On wintery days like this, we’d be indoors with the stove lit. Mam reading, sometimes knitting, and me listening for a knock on the caravan door. For Granda, pulling off wet boots, complaining about his shed, his mouldy old home, about what needed doing on the allotment, and the weather too ugly for anything. Then Mam saying, ‘Tea?’ And him, ‘Never thought you’d ask, and by the way there’s been a fox around.’ Other days it would be a crow, a raven he was convinced he’d seen, or signs of a badger; triggers to stories Mam knew, but always listened to, as though for the first time.
‘Tell you a story about fox?’
‘Right. Wouldn’t mind that tea, Jean.’
‘Kettle’s boiling. Don’t be impatient, Dad.’
He’d grin at me, grimace, pull a face.
Listen. Two friends set off to walk towards the dunes and the beach beyond and found themselves on the links staring at three boys bragging about a fox cub they’d caught. It was to be sold to a man in the village. Both friends knew that fox’s fate.
So they bartered and haggled; the boys leaving with money to squabble over, the friends with the cub. One friend said to the other,
‘How daft was that? You’ve not the money to waste on a fox cub.’
‘What? You know who they were talking about. Heart, liver and whatever else kept, bones to the dogs.’
And then the cub was gone, scampering across the links towards two foxes sitting at the edge of the dunes. The fox family sat for a moment looking towards the friends, then disappeared into the dunes.
‘Were they saying thank you?’
Now the man who’d bought the fox cub, worked hard, tried to make sure his family had enough, but they led a frugal life.
‘Made sure what little money they had would last.’
They were happy enough, although sometimes they could have done with a bit more.
‘That’s what you and Mam always say.’
They got by. And they had a beautiful daughter. But she fell ill and they couldn’t afford a doctor, and anyway hadn’t he spent their money rescuing the fox?
The daughter grew worse. In desperation they thought to seek advice from the old woman who lived in the dunes. Some villagers made sly accusations about her, but they knew she was no witch, wasn’t it all just gossip and nonsense? They’d helped her on occasion, given her food. So they went into the dunes, and found her outside her house.
‘How did she live in the dunes?’
‘Built a house out of driftwood and whatever she could find, when she was younger of course. In those days she was strong, quick tempered, kind when she wanted to be.’
‘How do you know?’
‘Part of the story, now let me get on.’
‘Don’t get annoyed.’
‘I’m not getting…where was I?’
‘Outside her house.’
It was a hot day. She offered them water, asked them to sit, and listened.

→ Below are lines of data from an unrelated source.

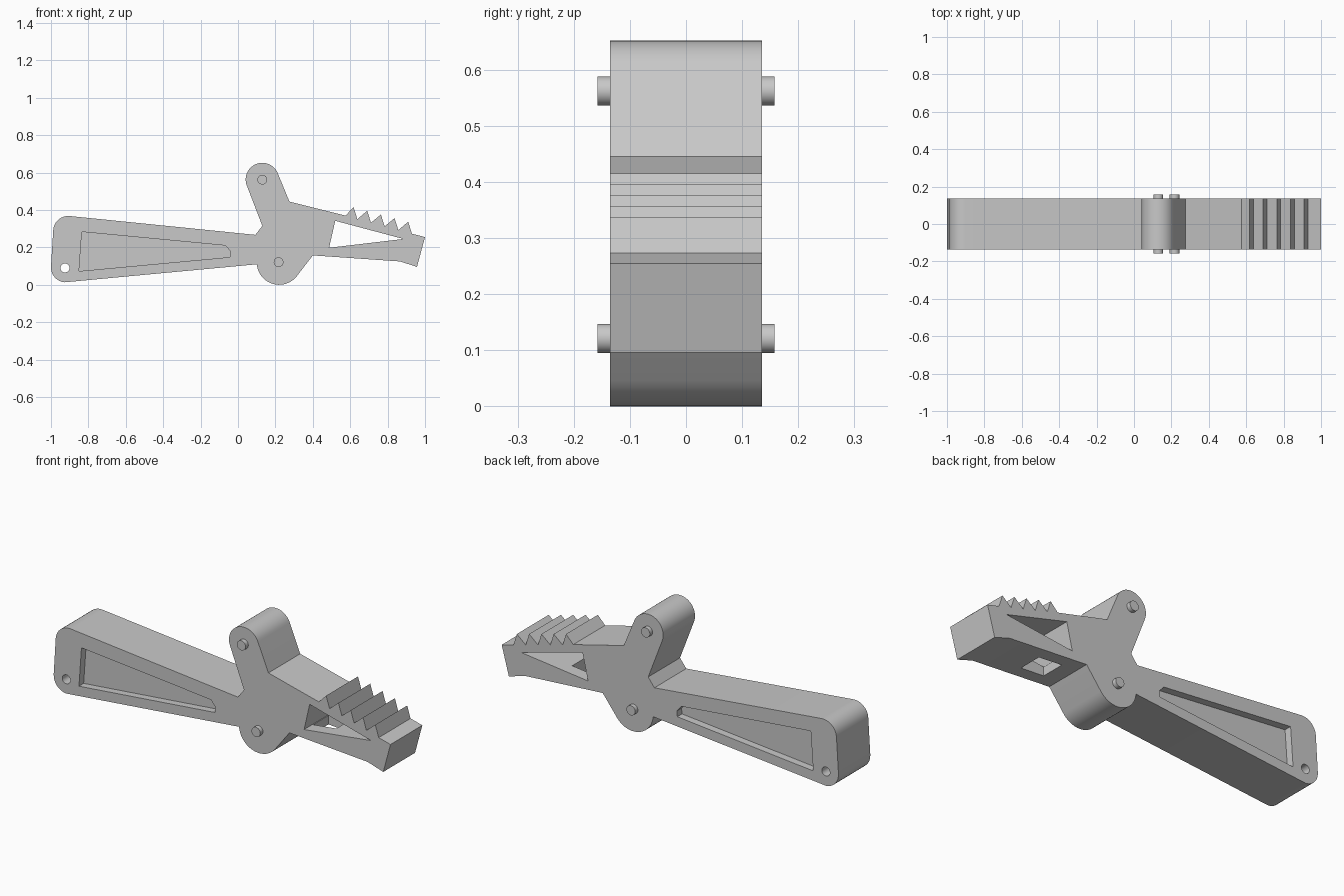
import bpy
import bmesh
from math import sin, cos, radians

HALF = 0.135      # half width of the body
POCKET = 0.04     # depth of the handle recesses

if "Cube" in bpy.data.objects:
    bpy.data.objects.remove(bpy.data.objects["Cube"])

grey = bpy.data.materials.new("plain grey")
grey.use_nodes = True
grey.diffuse_color = (0.58, 0.58, 0.58, 1)
grey.node_tree.nodes["Principled BSDF"].inputs["Base Color"].default_value = grey.diffuse_color


def arc(cx, cz, r, start, end, steps=14):
    """Points on an arc in the x-z plane, angles in degrees."""
    angles = [radians(start + (end - start) * i / steps) for i in range(steps + 1)]
    return [(cx + r * cos(a), cz + r * sin(a)) for a in angles]


def prism(name, outline, y0, y1):
    """Extrude an x-z outline from y0 to y1."""
    bm = bmesh.new()
    base = bm.faces.new([bm.verts.new((x, y0, z)) for x, z in outline])
    moved = bmesh.ops.extrude_face_region(bm, geom=[base])["geom"]
    verts = [v for v in moved if isinstance(v, bmesh.types.BMVert)]
    bmesh.ops.translate(bm, verts=verts, vec=(0, y1 - y0, 0))
    bmesh.ops.recalc_face_normals(bm, faces=bm.faces)
    mesh = bpy.data.meshes.new(name)
    bm.to_mesh(mesh)
    bm.free()
    mesh.materials.append(grey)
    obj = bpy.data.objects.new(name, mesh)
    bpy.context.collection.objects.link(obj)
    return obj


def cut(target, cutter):
    """Subtract the cutter, bake the result and discard the cutter."""
    cutter.hide_render = True
    mod = target.modifiers.new("cut", "BOOLEAN")
    mod.operation = "DIFFERENCE"
    mod.solver = "EXACT"
    mod.object = cutter
    bpy.context.view_layer.objects.active = target
    bpy.ops.object.modifier_apply(modifier=mod.name)
    bpy.data.objects.remove(cutter)


def smooth(obj):
    bpy.ops.object.select_all(action="DESELECT")
    obj.select_set(True)
    bpy.context.view_layer.objects.active = obj
    bpy.ops.object.shade_smooth_by_angle(angle=radians(30))


# Body outline, clockwise: handle end, upper lobe, toothed jaw, lower lobe
outline = arc(-0.92, 0.093, 0.08, 265, 176, 8)
outline += arc(-0.908, 0.288, 0.08, 176, 84, 8)
outline += [(0.093, 0.267), (0.13, 0.315)]
outline += arc(0.13, 0.563, 0.089, 201, 21, 24)
outline += [(0.275, 0.445), (0.575, 0.37)]
for i in range(5):
    dx, dz = 0.073 * i, -0.0195 * i
    outline += [(0.618 + dx, 0.415 + dz), (0.638 + dx, 0.351 + dz)]
outline += [(1.0, 0.255), (0.957, 0.096), (0.865, 0.125), (0.40, 0.157)]
outline += arc(0.22, 0.12, 0.12, -38, -175, 20)
body = prism("clamp_lever_body", outline, -HALF, HALF)

# Triangular jaw window and small hole at the handle end
window = [(0.52, 0.342), (0.885, 0.245), (0.487, 0.198)]
cut(body, prism("jaw_window_cutter", window, -0.3, 0.3))
cut(body, prism("handle_hole_cutter", arc(-0.925, 0.09, 0.024, 0, 345, 23), -0.3, 0.3))

# Square opening through the lower bar of the jaw
slot = [(0.492, 0.05), (0.63, 0.05), (0.63, 0.225), (0.492, 0.21)]
cut(body, prism("jaw_floor_cutter", slot, -0.065, 0.065))

# Tapered recesses on both sides of the handle
recess = [(-0.835, 0.283), (-0.067, 0.21), (-0.04, 0.178), (-0.043, 0.148), (-0.85, 0.073)]
for side in (-1, 1):
    cut(body, prism("recess_cutter", recess, side * (HALF - POCKET), side * 0.3))
smooth(body)

# Pivot pins protruding from both sides
for name, x, z in (("upper_pin", 0.13, 0.562), ("lower_pin", 0.217, 0.121)):
    for side, label in ((-1, "front"), (1, "back")):
        pin = prism(name + "_" + label, arc(x, z, 0.026, 0, 345, 23), side * 0.12, side * 0.158)
        smooth(pin)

Then took a small bag from her apron pocket, ‘Give her this for three days. She’ll live. And another thing, when she’s recovered, look under that stone outside your house; never know what you’ll find.’ Sure enough the daughter brightened. On the third morning, looking under the stone they found a purse with enough to keep them comfortable for a long time.
They went to thank the old woman. She smiled at the daughter, told them to look after her, then shooed them away. Hadn’t she enough to do without wasting time in idle gossip.
Glimpsing this winter landscape through a tracery of trees, crows stark against a snow-laden sky. Wrapped in the train’s hypnotic rhythm I listen, catch snatches of conversation, laughter. If I concentrate I can see you, hear your quiet voice, listen to words softly falling. If I concentrate I can still hear your stories.